Admirers of the Shwedagon Pagoda should also pay tribute to the Sule Pagoda—Myanmar’s equivalent of the Arc de Triomphe in Paris. The pagoda’s trademark is its octagonal shape, and it is thought to be the site where former Myanmese king Okkalapa held meetings to discuss the construction of the Shwedagon Pagoda. Lonely Planet advises that after sundown “is the most atmospheric time to visit the temple,” with opening hours from 4:00 a.m. to 10:00 p.m. daily. Other Yangon pagodas that open late include the Botataung Pagoda and the Maha Wizaya Pagoda.
Book a private tour and discover Yangon on your own terms, based on your preferences and availability. TripAdvisor ranks tours in Yangon according to review ratings. Some of the highly rated tour services with evening options available include Yangon Urban Adventures and Yangon Walking Tours.
You can also contact local guides via “local experience” sites such as Tours By Locals and Showaround.
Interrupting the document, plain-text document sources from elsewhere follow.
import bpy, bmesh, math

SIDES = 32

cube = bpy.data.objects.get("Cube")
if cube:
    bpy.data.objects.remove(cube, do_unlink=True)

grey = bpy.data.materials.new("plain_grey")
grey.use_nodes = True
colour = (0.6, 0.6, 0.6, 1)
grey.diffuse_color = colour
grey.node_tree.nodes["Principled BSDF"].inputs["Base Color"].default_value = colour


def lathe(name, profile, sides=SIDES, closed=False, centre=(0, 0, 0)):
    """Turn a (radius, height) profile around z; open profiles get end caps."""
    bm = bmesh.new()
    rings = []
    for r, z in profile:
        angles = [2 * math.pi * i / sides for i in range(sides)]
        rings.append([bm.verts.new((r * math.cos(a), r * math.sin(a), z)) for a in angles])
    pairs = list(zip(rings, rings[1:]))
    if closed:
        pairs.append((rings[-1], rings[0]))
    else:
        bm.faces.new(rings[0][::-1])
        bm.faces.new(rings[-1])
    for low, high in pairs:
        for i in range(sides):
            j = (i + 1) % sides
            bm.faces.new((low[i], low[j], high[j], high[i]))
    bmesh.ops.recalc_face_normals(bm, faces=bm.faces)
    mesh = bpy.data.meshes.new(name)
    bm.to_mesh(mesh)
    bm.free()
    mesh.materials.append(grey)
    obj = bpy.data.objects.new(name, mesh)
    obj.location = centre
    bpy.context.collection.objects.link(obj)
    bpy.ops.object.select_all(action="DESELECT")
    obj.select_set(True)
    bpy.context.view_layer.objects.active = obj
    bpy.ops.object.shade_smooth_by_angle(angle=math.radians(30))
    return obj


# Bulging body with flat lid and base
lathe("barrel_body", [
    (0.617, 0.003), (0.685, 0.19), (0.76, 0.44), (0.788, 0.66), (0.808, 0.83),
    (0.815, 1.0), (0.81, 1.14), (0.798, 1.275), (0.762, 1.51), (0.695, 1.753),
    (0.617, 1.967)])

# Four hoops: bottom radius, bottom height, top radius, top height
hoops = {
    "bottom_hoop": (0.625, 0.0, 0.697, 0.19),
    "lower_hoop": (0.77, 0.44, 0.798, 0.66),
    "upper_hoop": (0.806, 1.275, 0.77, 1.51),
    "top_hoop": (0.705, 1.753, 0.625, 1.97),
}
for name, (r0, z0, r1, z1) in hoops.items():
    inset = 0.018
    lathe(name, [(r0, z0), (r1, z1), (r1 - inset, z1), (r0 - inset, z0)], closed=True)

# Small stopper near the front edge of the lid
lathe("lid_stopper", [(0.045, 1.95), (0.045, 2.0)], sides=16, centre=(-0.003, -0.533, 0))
To plan your own dining, arts, and cultural entertainment, consult the Myanmore lifestyle guide—Yangon’s answer to Time Out.
Respite from Yangon’s city life can be found in its sprawling natural surroundings.
A popular spot for an evening stroll is Inya Lake (not to be confused with Inle Lake below), where love is in the air—expect to cross paths with canoodling couples at every turn.
If you are within the vicinity of the tranquil water town Inle Lake, arrange dinner and a wine-tasting session at the Aythaya Vineyard, which has the distinction of being the first vineyard in Myanmar. (Another vineyard in Yangon is Red Mountain Estate, also nearby.) Temper your expectations for the wine and you may emerge pleasantly surprised. The view, however, is an undisputed winner.